Flash-storage vendor Violin Memory just got even faster by acquiring appliance-maker GridIron Systems. The move definitely improves Violin’s appeal for customers who want ever faster and more-intelligent storage systems, although at least one flash mega-user — Facebook — recently questioned whether “bigger, faster, stronger” can continue to be the flash-industry mantra. (More on that below).
GridIron’s appliance technology sits between a company’s servers and its storage systems, acting as a low-latency caching tier for high-value data. The appliance’s software constantly analyzes how applications are accessing data and then decides which pieces should reside where. Low-priority stuff might remain in the storage-area network (SAN), while high-priority stuff will move into DRAM or flash in the GridIron appliance that’s directly connected to the servers.
Flash arrays alone, like those Violin sells, already make databases and virtual-machine management significantly faster, so something like GridIron is really just icing on the cake. According to Violin CEO Don Basile, GridIron also has built a solid business in the worlds of video and video game production, and computer-aided design. These are areas where giving applications faster access to data means faster production so they can hit the shelves sooner.
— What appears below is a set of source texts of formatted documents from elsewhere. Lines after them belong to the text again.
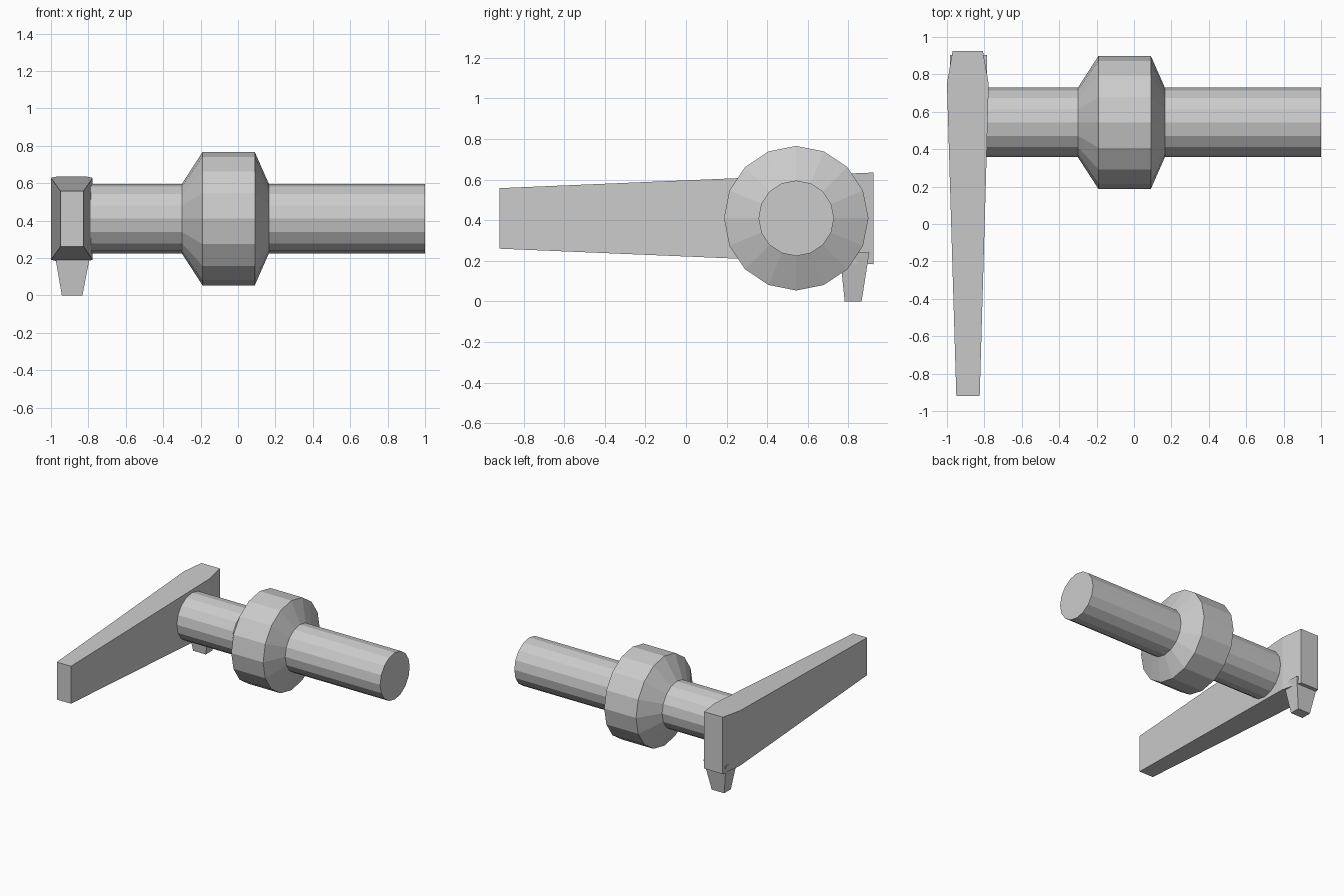
import bpy, bmesh
from math import sin, cos, tau

cube = bpy.data.objects.get("Cube")
if cube:
    bpy.data.objects.remove(cube, do_unlink=True)

GREY = (0.6, 0.6, 0.6, 1)
metal = bpy.data.materials.new("plain grey")
metal.use_nodes = True
metal.diffuse_color = GREY
metal.node_tree.nodes["Principled BSDF"].inputs["Base Color"].default_value = GREY


def loft(name, rings):
    """Skin a list of equal-length point rings and cap both ends."""
    bm = bmesh.new()
    loops = [[bm.verts.new(p) for p in ring] for ring in rings]
    n = len(loops[0])
    for a, b in zip(loops, loops[1:]):
        for i in range(n):
            j = (i + 1) % n
            bm.faces.new((a[i], a[j], b[j], b[i]))
    bm.faces.new(loops[0])
    bm.faces.new(loops[-1])
    bmesh.ops.recalc_face_normals(bm, faces=bm.faces)
    mesh = bpy.data.meshes.new(name)
    bm.to_mesh(mesh)
    bm.free()
    mesh.materials.append(metal)
    obj = bpy.data.objects.new(name, mesh)
    bpy.context.collection.objects.link(obj)
    return obj


def circle(x, r, sides=16, cy=0.543, cz=0.41):
    return [(x, cy + r * sin(tau * i / sides), cz + r * cos(tau * i / sides))
            for i in range(sides)]


def rect_y(y, x0, x1, z0, z1):
    return [(x0, y, z0), (x1, y, z0), (x1, y, z1), (x0, y, z1)]


def rect_z(z, x0, x1, y0, y1):
    return [(x0, y0, z), (x1, y0, z), (x1, y1, z), (x0, y1, z)]


# Round shaft with a bevelled collar, one continuous turned profile
SHAFT, COLLAR = 0.186, 0.356
profile = [(-0.84, SHAFT), (-0.3, SHAFT), (-0.19, COLLAR),
           (0.09, COLLAR), (0.165, SHAFT), (1.0, SHAFT)]
loft("shaft_with_collar", [circle(x, r) for x, r in profile])

# Tapered lever arm, widest near its back end
loft("lever_arm", [
    rect_y(-0.92, -0.95, -0.825, 0.26, 0.558),
    rect_y(0.75, -1.0, -0.777, 0.19, 0.628),
    rect_y(0.925, -0.97, -0.808, 0.183, 0.635),
])

# Small tapered peg under the back of the lever
loft("peg", [
    rect_z(0.0, -0.942, -0.832, 0.782, 0.865),
    rect_z(0.24, -0.983, -0.785, 0.757, 0.903),
])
However, there’s another way to look at the advent of flash as a first-class citizen in enterprise data centers, which is that it needs to address the needs of all applications rather than just those with extreme performance needs. As Facebook VP of Infrastructure Engineering Jay Parikh explained me recently, he thinks flash manufacturers (and by proxy, I assume, flash vendors such as Violin) actually need to broaden their product lines to address the needs of lower-performance applications. If the goal is to eliminate hard drives — which is Basile’s stated goal — Parikh thinks flash, Blu-ray and every other type of storage medium needs to include variations that resemble hard drives in terms of cost and reliability.
But rather than trying to work backward toward hard drives, Basile wants to make flash more durable and higher-capacity while still continuing to improve performance. In theory, if storage vendors can sell more enterprise-grade flash, its price tag will drop faster and flash manufacturers will invest more in enterprise flash technology as opposed to consumer flash technology that currently dictates what storage vendors have to work with. Violin actually has a strategic relationship with Toshiba that could help spur this shift, as might the growing number of flash-storage vendors including Fusion-io, Whiptail, EMC, Pure Storage and Nimbus Data.
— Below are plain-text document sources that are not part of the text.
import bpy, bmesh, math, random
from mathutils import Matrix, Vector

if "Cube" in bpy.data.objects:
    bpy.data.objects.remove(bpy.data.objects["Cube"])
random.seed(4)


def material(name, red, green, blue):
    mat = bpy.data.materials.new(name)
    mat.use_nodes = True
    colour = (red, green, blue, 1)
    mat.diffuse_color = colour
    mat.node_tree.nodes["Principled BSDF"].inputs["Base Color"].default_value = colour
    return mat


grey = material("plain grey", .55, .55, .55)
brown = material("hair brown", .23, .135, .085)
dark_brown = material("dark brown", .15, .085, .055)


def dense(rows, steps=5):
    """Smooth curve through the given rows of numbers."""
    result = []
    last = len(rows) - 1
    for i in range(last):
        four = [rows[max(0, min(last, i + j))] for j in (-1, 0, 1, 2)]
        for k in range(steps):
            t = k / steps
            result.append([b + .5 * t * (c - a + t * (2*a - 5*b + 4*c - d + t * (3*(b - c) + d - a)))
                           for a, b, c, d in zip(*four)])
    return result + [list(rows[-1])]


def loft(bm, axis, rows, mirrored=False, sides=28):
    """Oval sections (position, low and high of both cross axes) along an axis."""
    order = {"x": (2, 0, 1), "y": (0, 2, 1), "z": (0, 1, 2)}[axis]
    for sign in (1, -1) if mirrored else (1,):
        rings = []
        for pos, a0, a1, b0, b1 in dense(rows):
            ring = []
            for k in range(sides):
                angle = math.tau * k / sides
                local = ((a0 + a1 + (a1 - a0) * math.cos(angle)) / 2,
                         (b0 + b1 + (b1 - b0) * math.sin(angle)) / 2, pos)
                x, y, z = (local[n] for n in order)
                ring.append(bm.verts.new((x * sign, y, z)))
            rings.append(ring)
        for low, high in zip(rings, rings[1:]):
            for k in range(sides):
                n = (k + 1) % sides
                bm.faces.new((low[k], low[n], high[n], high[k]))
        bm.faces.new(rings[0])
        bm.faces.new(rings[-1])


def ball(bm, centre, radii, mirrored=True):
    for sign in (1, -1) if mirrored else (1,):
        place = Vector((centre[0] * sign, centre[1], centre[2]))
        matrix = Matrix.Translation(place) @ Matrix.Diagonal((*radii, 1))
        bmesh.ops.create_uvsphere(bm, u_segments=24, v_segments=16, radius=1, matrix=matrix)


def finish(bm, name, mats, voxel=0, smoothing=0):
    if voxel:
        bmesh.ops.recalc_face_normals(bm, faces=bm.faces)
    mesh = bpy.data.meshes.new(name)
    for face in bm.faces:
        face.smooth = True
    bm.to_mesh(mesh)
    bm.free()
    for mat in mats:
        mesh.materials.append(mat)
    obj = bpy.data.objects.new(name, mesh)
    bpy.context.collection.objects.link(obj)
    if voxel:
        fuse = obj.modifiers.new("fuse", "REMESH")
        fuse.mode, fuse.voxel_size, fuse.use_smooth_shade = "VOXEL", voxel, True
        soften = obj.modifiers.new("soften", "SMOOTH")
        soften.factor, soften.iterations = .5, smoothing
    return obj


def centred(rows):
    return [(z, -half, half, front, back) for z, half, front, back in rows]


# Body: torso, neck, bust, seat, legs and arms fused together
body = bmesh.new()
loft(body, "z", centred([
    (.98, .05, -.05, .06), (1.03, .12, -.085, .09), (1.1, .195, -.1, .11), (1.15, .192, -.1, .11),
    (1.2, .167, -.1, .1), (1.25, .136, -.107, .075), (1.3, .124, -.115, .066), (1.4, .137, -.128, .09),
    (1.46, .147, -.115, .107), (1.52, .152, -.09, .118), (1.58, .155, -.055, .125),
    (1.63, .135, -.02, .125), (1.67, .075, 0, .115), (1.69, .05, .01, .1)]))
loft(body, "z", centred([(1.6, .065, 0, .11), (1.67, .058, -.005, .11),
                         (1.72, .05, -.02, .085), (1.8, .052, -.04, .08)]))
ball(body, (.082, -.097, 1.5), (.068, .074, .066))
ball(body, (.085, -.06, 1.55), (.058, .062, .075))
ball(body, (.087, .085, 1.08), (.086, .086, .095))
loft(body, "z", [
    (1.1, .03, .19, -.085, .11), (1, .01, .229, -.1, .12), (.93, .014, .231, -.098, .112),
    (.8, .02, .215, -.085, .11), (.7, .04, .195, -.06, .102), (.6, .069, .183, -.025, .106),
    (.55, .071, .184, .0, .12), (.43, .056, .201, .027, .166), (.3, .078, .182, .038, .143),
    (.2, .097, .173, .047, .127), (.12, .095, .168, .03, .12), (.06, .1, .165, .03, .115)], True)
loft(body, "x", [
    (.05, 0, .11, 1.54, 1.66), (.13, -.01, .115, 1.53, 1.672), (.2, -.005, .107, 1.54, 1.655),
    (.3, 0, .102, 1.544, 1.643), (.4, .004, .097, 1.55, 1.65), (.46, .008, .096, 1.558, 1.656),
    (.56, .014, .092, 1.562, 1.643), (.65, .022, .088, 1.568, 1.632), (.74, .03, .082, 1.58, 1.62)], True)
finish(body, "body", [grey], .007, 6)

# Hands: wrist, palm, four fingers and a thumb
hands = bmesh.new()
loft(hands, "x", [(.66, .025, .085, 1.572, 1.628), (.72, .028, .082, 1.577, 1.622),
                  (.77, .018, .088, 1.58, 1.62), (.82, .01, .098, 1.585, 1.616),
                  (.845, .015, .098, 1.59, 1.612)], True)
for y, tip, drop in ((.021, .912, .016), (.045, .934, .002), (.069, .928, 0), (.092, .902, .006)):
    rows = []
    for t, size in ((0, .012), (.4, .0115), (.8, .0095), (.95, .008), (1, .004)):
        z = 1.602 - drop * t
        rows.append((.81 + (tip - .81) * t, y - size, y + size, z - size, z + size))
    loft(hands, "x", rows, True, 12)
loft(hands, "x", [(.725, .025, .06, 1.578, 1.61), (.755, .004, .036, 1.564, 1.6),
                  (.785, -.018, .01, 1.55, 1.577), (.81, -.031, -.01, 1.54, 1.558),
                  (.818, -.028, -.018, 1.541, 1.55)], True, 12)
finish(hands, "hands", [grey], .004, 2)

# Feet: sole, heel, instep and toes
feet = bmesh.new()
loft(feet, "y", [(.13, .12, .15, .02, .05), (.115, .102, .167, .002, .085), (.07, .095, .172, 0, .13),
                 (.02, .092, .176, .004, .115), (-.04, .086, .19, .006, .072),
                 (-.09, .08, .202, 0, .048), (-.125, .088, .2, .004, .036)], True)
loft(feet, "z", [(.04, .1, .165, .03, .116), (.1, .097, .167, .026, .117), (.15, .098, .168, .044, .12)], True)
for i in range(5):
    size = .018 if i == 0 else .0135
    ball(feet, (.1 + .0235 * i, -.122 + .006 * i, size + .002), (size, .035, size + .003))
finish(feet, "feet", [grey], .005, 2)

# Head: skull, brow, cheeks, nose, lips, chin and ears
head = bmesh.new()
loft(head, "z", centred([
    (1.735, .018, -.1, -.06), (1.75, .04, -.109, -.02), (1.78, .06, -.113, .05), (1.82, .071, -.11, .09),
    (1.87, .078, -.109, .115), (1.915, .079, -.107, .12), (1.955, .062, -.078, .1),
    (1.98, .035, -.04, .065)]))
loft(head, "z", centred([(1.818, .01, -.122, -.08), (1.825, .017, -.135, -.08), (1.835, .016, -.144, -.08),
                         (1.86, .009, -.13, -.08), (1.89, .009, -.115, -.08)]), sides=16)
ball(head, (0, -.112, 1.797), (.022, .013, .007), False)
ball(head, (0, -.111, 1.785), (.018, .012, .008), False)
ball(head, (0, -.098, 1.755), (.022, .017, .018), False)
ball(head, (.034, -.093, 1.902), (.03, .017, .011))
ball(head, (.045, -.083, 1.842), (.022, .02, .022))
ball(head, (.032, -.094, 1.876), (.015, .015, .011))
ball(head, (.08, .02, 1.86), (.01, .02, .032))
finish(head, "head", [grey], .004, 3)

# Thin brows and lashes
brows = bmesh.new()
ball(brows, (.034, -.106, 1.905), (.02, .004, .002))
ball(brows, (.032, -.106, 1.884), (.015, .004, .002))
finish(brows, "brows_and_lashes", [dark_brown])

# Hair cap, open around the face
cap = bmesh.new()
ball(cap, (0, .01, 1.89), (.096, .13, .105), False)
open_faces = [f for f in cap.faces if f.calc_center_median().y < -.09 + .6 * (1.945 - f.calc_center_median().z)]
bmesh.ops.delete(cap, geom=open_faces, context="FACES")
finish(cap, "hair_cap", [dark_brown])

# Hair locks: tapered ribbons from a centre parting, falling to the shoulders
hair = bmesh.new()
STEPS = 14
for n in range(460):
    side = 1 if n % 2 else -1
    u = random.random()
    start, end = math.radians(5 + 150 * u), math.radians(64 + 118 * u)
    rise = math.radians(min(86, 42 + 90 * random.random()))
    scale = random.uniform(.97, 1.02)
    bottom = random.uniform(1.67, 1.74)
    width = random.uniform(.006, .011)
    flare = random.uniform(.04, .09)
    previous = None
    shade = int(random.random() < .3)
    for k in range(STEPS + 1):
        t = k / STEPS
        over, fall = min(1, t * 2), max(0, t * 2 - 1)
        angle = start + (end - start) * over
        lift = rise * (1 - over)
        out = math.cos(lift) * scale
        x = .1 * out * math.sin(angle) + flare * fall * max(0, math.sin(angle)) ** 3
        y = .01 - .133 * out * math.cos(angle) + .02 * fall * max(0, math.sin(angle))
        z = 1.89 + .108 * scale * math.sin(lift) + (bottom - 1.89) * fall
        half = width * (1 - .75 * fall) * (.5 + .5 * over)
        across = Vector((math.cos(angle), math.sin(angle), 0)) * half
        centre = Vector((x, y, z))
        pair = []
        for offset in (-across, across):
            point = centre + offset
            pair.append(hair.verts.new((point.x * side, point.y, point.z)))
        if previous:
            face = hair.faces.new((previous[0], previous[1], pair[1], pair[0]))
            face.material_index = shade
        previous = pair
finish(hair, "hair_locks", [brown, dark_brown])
“We do think they have a great vision over there at Facebook,” Basile said. However, he added, citing the gulf between Bill Gates’s rumored 640KB quote and Kingston’s new 512GB personal USB drive, “If we have speed, we don’t usually want to give it back.”
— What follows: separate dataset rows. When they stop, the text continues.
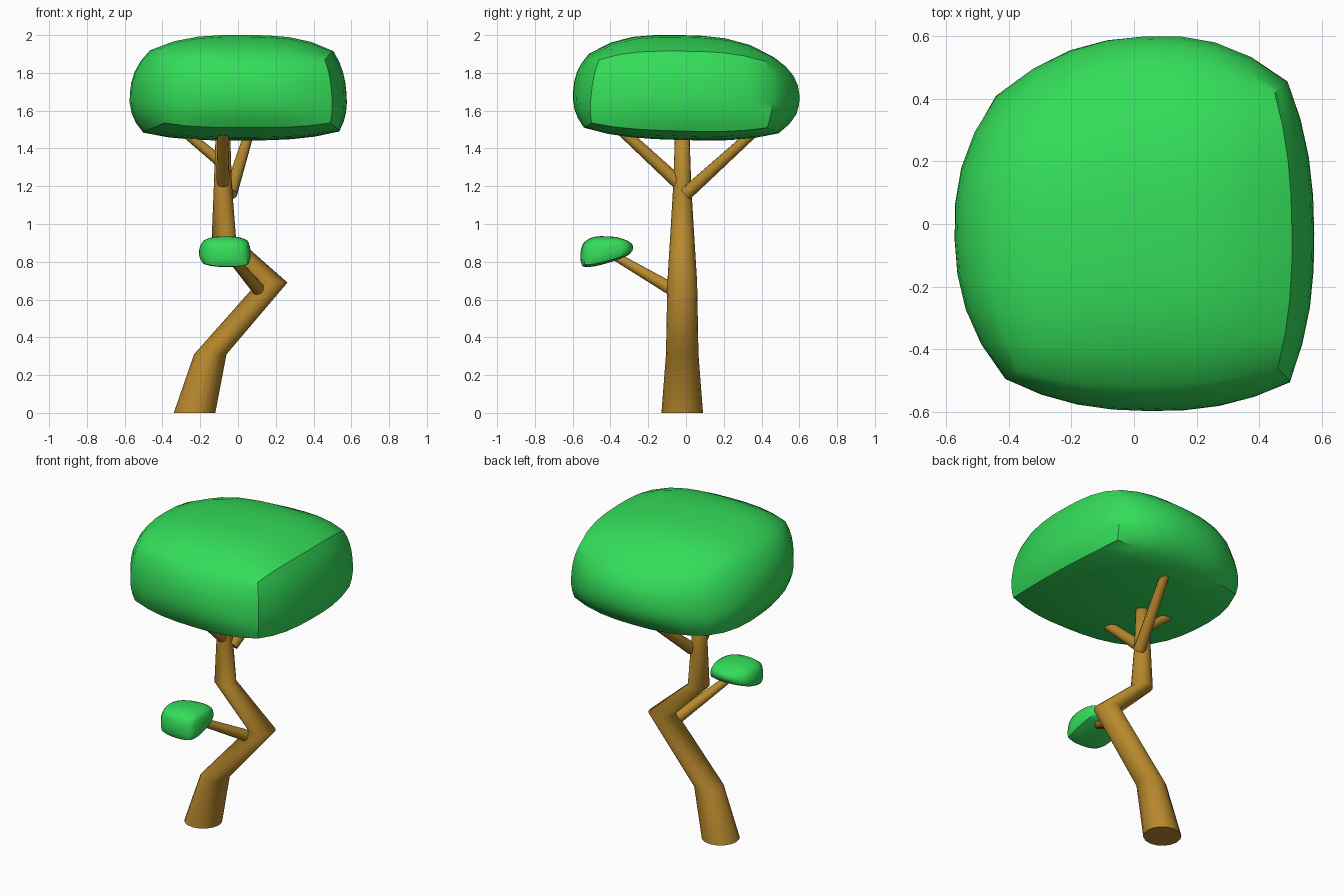
import bpy, bmesh, math
from mathutils import Vector

old = bpy.data.objects.get("Cube")
if old:
    bpy.data.objects.remove(old, do_unlink=True)


def material(name, color):
    m = bpy.data.materials.new(name)
    m.use_nodes = True
    m.diffuse_color = color
    m.node_tree.nodes["Principled BSDF"].inputs["Base Color"].default_value = color
    return m


BARK = material("bark_brown", (0.48, 0.25, 0.026, 1))
LEAF = material("leaf_green", (0.034, 0.72, 0.1, 1))


def finish(name, bm, mat, angle):
    mesh = bpy.data.meshes.new(name)
    bm.to_mesh(mesh)
    bm.free()
    mesh.materials.append(mat)
    obj = bpy.data.objects.new(name, mesh)
    bpy.context.collection.objects.link(obj)
    bpy.ops.object.select_all(action="DESELECT")
    obj.select_set(True)
    bpy.context.view_layer.objects.active = obj
    bpy.ops.object.shade_smooth_by_angle(angle=math.radians(angle))
    return obj


def loft(name, rings, sides=16):
    """Tube through level rings given as (x, z, radius), with a separate flat base."""
    bm = bmesh.new()
    loops = []
    for x, z, r in rings:
        turn = [2 * math.pi * i / sides for i in range(sides)]
        loops.append([bm.verts.new((x + r * math.cos(a), -0.02 + r * math.sin(a), z)) for a in turn])
    for low, high in zip(loops, loops[1:]):
        for i in range(sides):
            j = (i + 1) % sides
            bm.faces.new((low[i], low[j], high[j], high[i]))
    bm.faces.new([bm.verts.new(v.co) for v in reversed(loops[0])])
    bm.faces.new(loops[-1])
    return finish(name, bm, BARK, 89)


def branch(name, start, end, r1, r2):
    """Tapered round limb between two points."""
    a, b = Vector(start), Vector(end)
    bm = bmesh.new()
    bmesh.ops.create_cone(bm, cap_ends=True, segments=12, radius1=r1, radius2=r2, depth=(b - a).length)
    spin = (b - a).to_track_quat("Z", "Y")
    for v in bm.verts:
        v.co = spin @ v.co + (a + b) / 2
    return finish(name, bm, BARK, 40)


# Canopy box corners, keyed by side signs (x, y, z)
CORNERS = {
    (-1, -1, 1): (-0.37, -0.47, 1.88), (-1, -1, -1): (-0.39, -0.48, 1.535),
    (1, -1, 1): (0.46, -0.46, 1.87), (1, -1, -1): (0.49, -0.50, 1.535),
    (1, 1, 1): (0.45, 0.42, 1.86), (1, 1, -1): (0.485, 0.43, 1.51),
    (-1, 1, 1): (-0.38, 0.34, 1.86), (-1, 1, -1): (-0.43, 0.40, 1.50),
}
# Bulge of each side: along its two rims, then extra at its middle
BULGE = {
    (0, -1): (0.09, 0.03, 0.06), (0, 1): (0.05, 0.02, 0.033),
    (1, -1): (0.05, 0.02, 0.05), (1, 1): (0.075, 0.03, 0.097),
    (2, -1): (0.025, 0.03, 0.02), (2, 1): (0.025, 0.05, 0.058),
}


def canopy_point(p):
    out = Vector()
    for sign, corner in CORNERS.items():
        weight = math.prod((1 + s * c) / 2 for s, c in zip(sign, p))
        out += weight * Vector(corner)
    for axis in range(3):
        u, (v, w) = p[axis], [p[k] for k in range(3) if k != axis]
        rim_a, rim_b, middle = BULGE[axis, 1 if u > 0 else -1]
        power = 3 if axis == 2 else 2.4
        fv, fw = 1 - abs(v) ** power, 1 - abs(w) ** power
        out[axis] += u * (rim_a * fv + rim_b * fw + middle * fv * fw)
    return out


def foliage(name, place, angle):
    """Bulged box, subdivided and then placed by a function."""
    bm = bmesh.new()
    bmesh.ops.create_cube(bm, size=2)
    bmesh.ops.subdivide_edges(bm, edges=bm.edges[:], cuts=7, use_grid_fill=True)
    for v in bm.verts:
        v.co = place(canopy_point(v.co))
    return finish(name, bm, LEAF, angle)


def small_place(p):
    # Wedge: thick at the front, thinner and lifted at the back
    x, y, z = p.x / 0.58, p.y / 0.6, (p.z - 1.72) / 0.28
    z = z * (0.072 - 0.022 * y) + 0.863 + 0.022 * y
    return Vector((-0.07 + 0.138 * x, -0.42 + 0.14 * y, z))


# Crooked trunk
loft("trunk", [(-0.23, 0, 0.11), (-0.147, 0.31, 0.086), (0.183, 0.69, 0.079),
               (-0.075, 0.93, 0.064), (-0.08, 1.2, 0.048), (-0.08, 1.55, 0.036)])

# Limbs
branch("front_branch", (-0.08, -0.01, 1.19), (-0.08, -0.40, 1.55), 0.036, 0.027)
branch("back_branch", (-0.04, 0.0, 1.16), (0.08, 0.43, 1.55), 0.036, 0.024)
branch("side_branch", (-0.07, -0.01, 1.31), (-0.36, 0.0, 1.55), 0.03, 0.022)
branch("low_branch", (0.12, -0.05, 0.64), (-0.06, -0.41, 0.85), 0.036, 0.022)

# Leaves
foliage("canopy", lambda p: p, 38)
foliage("small_leaf_clump", small_place, 50)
The deal is rumored to be worth between $200 million and $300 million.